A general update – I’ve been taking an extended break from low-fat eating, mostly because my body told me to, through cravings and just feeling less great overall. So the last couple of weeks my diet has been higher in fat and has also included things I normally like but wasn’t eating – different kinds of meat and cheese, chocolate, pizza…as I write this out it looks less like a break and more like a binge. But it’s been spread out over weeks! So not bingey – just breaky.
Anyway, during this last couple of weeks my hot flashes went from mild to wild. Lasting longer, causing sweating instead of just warmth, causing itching all over my skin at the same time. It’s really unpleasant. Particularly bad on hot days, but also bad on cool days so I know it’s not just my perception that has shifted.
I wrote on here in January that after I started watching my histamine and taking a histamine-degrading probiotic my hot flashes disappeared. This was the timeline (relevant items in bold):
12/29/16 – Started a low histamine diet
1/3/17 – Started taking Culturelle (histamine degrading) probiotics
1/5/17 – Mood significantly improved
1/6/17 – Hot flashes gone (after having them almost daily for years)
1/12/17 – Started Verapamil for Hypertension
1/14/17 – Started eating starches
1/28/17 – Started Weight Watchers (low fat diet)
2/6/17 – Hot flashes back again. I wrote at that time:
I don’t really follow a low-histamine diet anymore, and my hot flashes have come back. They’re not as bad – no sweating, pretty short in duration, and less frequent- but back. Right now I’m ok with it. At some point I’ll eliminate whatever is causing them.
My interpretation of the above timeline: I stopped eating foods with a lot of histamine and started taking a probiotic that degrades histamine in the gut, and my hot flashes went away. So maybe hot flashes are caused by histamine in the system (including mast cell activation) which can also release lots of other inflammatory compounds into the blood stream. I started Verapamil, which may have some effect on histamine release (marking this page of pubmed for followup on this), and then when I started eating low-fat I stopped focusing on histamine. I was feeling so much better overall I figured I could deal with a few hot flashes, and that was better than restricting my diet further.
Well, that time has come to revisit this because I’m not ok with the hot flashes anymore. They are absolutely worse when I eat foods that are high in histamines – in fact, I’ll often get one during or right after a meal containing high-histamine foods.
I really love the approach taken by Yasmina Ykelenstam, the Low Histamine Chef. In her book, she talks about how at one point she was down to 5 safe foods, and things weren’t really getting better.
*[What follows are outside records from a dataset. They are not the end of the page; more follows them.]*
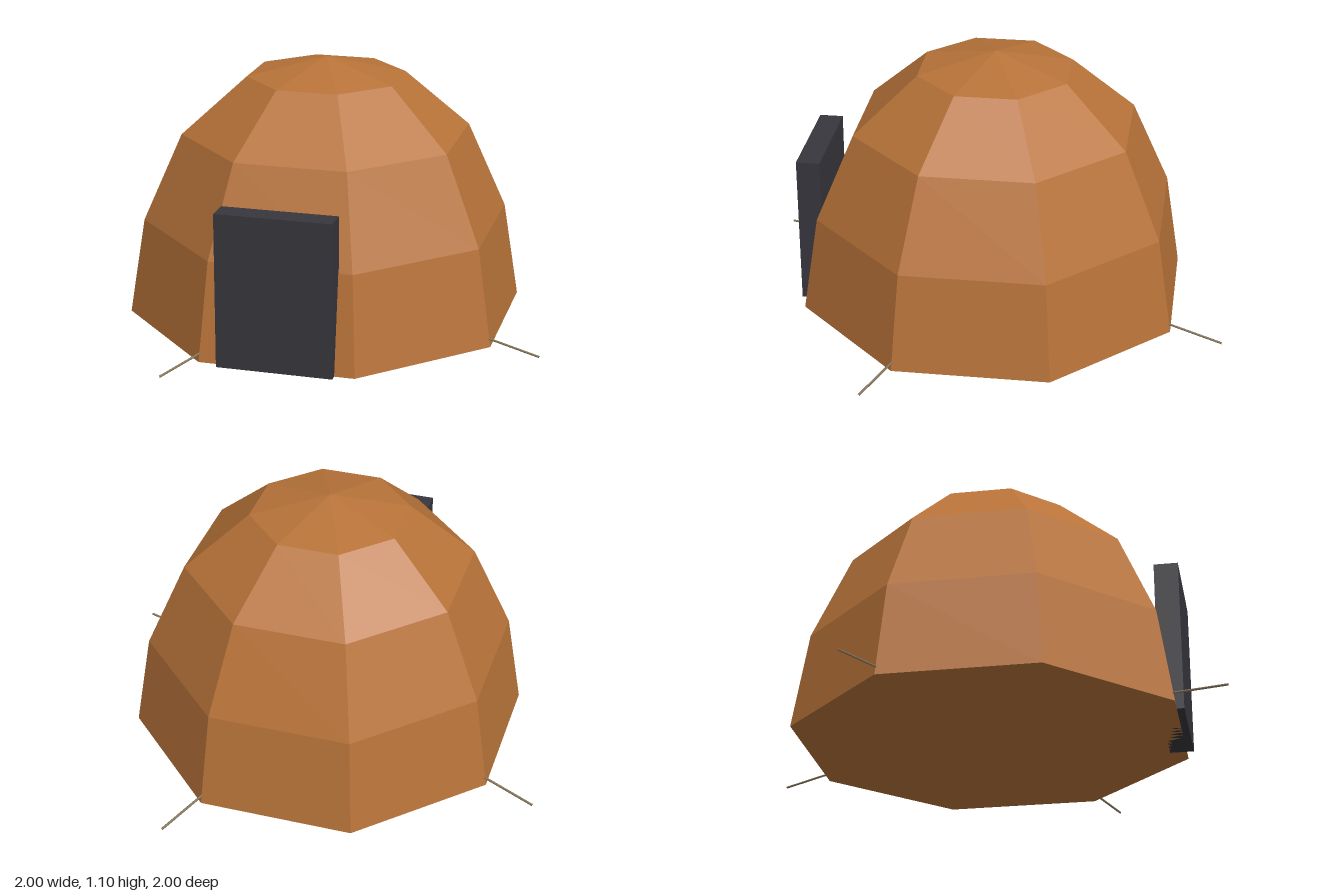
import * as THREE from 'three';

export function createModel() {
  const model = new THREE.Group();
  const canvas = new THREE.MeshStandardMaterial({ name: 'copper canvas', color: 0xb87339, flatShading: true });
  const dark = new THREE.MeshStandardMaterial({ name: 'dark door', color: 0x37363d });
  const cord = new THREE.MeshStandardMaterial({ name: 'tan cord', color: 0x8b7a5e });

  const add = (geometry, material, name) => {
    const mesh = new THREE.Mesh(geometry, material);
    mesh.name = name;
    model.add(mesh);
    return mesh;
  };

  // Eight-sided dome with a closed floor: [distance to flat side, height]
  const profile = [[0, 0], [0.78, 0], [0.718, 0.41], [0.565, 0.78], [0.31, 1.02], [0, 1.097]]
    .map(([r, y]) => new THREE.Vector2(r / Math.cos(Math.PI / 8), y));
  add(new THREE.LatheGeometry(profile, 8, Math.PI / 8), canvas, 'dome');

  // Door slab on the front side
  add(new THREE.BoxGeometry(0.48, 0.645, 0.1), dark, 'door').position.set(0, 0.3225, 0.76);

  // Guy ropes at every other corner, sloping down to the ground
  for (let i = 0; i < 4; i++) {
    const a = Math.PI / 8 + i * Math.PI / 2;
    const at = (r, y) => new THREE.Vector3(r * Math.cos(a), y, r * Math.sin(a));
    const path = new THREE.LineCurve3(at(0.8, 0.038), at(1.08, 0.016));
    add(new THREE.TubeGeometry(path, 1, 0.005, 6), cord, 'guyRope');
  }
  return model;
}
This, of course, reminds me of myself and the numerous times I’ve talked on here about having only a few foods I could safely eat. She says that rather than focusing on removing histamine-containing foods (though that may be necessary too in the beginning) she recommends increasing nutrition – specifically increasing foods that are naturally anti-histamine and anti-inflammatory. Her book contains a list of such foods, as well as recipes for using them. I hope to go in this direction more – adding rather than subtracting.
I also found a really nice app called All I Can Eat, which lets you pick your food intolerance from a list of 6, including histamine, gluten, lactose, fructose, sorbitol, and salicylic acid (sort of an odd list, of all the foods to be intolerant to…). Anyway, you can check the boxes of your personal food intolerances and then view the food list, which color codes foods based on your intolerances – green is good, red is bad, with several shades in between. I’m going to start moving towards the green foods and away from the orange and red ones I have been eating.
I predict I’ll be hot-flash free again within 2 weeks.